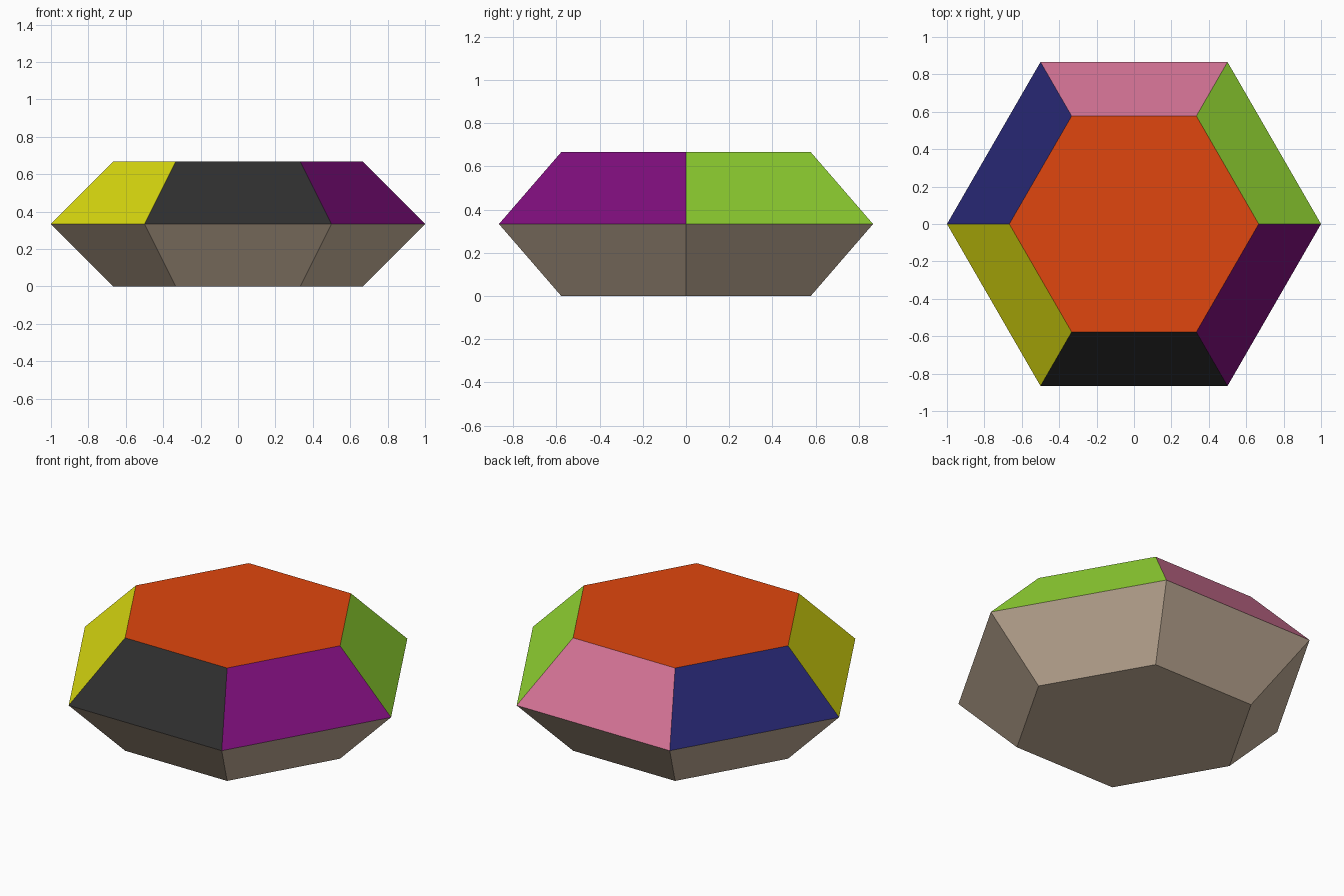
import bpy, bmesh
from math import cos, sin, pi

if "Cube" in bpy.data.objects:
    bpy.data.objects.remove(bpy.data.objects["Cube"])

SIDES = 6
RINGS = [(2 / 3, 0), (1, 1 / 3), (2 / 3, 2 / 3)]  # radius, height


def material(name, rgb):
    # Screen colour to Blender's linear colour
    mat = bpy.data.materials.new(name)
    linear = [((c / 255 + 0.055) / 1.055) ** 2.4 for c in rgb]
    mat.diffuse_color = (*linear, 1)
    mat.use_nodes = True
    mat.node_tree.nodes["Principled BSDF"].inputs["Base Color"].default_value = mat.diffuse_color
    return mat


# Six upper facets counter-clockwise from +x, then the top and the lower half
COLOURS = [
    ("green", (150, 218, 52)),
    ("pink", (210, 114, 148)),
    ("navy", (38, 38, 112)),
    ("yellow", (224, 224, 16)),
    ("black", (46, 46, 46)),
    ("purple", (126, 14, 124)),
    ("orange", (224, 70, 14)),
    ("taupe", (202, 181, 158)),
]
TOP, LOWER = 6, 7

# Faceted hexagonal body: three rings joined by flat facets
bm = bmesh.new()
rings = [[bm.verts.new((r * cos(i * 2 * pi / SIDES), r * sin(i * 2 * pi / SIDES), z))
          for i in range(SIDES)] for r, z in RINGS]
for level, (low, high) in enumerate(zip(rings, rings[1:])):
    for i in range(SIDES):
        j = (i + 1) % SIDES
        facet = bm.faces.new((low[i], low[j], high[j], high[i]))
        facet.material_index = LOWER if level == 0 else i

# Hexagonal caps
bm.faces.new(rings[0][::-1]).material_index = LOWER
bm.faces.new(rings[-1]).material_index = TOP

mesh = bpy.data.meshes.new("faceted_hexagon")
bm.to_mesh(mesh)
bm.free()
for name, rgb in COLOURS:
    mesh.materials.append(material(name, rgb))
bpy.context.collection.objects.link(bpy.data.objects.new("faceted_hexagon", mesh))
═══
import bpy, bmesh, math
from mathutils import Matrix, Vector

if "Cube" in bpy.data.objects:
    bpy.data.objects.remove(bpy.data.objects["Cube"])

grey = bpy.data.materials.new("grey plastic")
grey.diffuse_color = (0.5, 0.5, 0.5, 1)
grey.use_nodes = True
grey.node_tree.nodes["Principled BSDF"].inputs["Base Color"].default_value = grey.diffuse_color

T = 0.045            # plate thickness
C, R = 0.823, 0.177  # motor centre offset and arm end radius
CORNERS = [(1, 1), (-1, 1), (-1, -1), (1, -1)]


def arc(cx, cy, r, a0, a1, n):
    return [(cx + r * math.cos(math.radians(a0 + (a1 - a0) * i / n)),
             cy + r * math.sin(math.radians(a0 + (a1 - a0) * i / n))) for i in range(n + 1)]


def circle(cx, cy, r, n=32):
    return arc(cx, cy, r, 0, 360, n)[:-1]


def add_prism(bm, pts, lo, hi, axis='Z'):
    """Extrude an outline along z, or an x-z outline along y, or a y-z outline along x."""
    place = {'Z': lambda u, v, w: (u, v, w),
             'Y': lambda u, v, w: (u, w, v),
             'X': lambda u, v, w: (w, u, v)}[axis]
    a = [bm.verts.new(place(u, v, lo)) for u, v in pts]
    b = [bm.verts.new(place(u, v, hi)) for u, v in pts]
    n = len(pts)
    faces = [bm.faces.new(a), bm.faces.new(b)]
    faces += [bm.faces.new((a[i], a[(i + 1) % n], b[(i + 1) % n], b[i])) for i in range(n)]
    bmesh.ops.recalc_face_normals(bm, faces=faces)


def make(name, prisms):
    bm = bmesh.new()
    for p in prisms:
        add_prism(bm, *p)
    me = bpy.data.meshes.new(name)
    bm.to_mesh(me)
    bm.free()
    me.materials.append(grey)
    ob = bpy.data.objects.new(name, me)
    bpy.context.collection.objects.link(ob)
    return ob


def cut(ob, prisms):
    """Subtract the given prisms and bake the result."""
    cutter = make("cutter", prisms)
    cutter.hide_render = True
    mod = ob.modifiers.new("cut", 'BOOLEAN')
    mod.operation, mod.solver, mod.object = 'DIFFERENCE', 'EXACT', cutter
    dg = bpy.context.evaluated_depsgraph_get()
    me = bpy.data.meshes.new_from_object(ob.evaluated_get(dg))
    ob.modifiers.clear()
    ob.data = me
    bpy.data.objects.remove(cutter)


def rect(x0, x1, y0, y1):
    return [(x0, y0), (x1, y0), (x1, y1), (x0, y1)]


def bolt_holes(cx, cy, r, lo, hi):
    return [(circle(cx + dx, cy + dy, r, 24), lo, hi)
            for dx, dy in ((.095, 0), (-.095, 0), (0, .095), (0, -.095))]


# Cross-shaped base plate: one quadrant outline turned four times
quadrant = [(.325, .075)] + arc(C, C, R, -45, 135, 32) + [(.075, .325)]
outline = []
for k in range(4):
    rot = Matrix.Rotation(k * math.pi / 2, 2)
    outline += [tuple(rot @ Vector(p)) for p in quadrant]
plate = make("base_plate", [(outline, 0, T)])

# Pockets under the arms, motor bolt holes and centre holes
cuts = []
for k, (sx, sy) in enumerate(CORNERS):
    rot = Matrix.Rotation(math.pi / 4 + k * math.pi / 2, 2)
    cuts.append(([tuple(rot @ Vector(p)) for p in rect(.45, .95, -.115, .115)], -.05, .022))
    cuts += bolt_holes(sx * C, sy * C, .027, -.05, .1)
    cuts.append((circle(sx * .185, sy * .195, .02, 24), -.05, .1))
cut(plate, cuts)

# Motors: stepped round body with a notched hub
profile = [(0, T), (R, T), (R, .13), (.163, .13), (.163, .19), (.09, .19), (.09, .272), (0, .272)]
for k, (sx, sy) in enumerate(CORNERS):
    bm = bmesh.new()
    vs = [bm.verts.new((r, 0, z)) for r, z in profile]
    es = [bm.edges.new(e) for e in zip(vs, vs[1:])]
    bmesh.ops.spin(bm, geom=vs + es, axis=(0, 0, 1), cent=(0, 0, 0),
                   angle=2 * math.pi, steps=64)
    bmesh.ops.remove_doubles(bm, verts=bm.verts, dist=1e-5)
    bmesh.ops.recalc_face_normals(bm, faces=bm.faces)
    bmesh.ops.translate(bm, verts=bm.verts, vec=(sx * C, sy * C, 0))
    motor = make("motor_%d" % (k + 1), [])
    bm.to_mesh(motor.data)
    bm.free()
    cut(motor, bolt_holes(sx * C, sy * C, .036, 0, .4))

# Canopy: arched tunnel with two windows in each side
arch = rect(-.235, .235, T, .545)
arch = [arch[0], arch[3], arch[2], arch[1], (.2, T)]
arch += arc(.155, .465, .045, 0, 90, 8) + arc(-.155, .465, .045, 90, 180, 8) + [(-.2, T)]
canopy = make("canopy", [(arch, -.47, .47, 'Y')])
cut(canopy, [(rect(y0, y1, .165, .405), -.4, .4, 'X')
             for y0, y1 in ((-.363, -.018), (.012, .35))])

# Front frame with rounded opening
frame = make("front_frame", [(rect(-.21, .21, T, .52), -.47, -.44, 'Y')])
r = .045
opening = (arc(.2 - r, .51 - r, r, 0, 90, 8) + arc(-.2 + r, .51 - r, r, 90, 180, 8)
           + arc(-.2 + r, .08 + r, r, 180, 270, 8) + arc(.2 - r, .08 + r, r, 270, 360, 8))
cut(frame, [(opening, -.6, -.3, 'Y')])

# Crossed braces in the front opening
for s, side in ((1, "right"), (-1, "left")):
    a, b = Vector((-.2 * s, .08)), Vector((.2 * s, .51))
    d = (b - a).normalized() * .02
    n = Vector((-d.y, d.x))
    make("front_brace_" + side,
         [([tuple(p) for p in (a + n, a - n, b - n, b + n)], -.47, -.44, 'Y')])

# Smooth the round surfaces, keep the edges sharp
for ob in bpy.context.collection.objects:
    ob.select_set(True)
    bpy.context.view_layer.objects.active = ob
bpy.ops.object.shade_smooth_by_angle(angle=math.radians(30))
═══
-- EXERCISE PROMPT --
Show every line in the listing above that carries the word "BSDF".

-- ANSWER SECTION --
    mat.node_tree.nodes["Principled BSDF"].inputs["Base Color"].default_value = mat.diffuse_color
grey.node_tree.nodes["Principled BSDF"].inputs["Base Color"].default_value = grey.diffuse_color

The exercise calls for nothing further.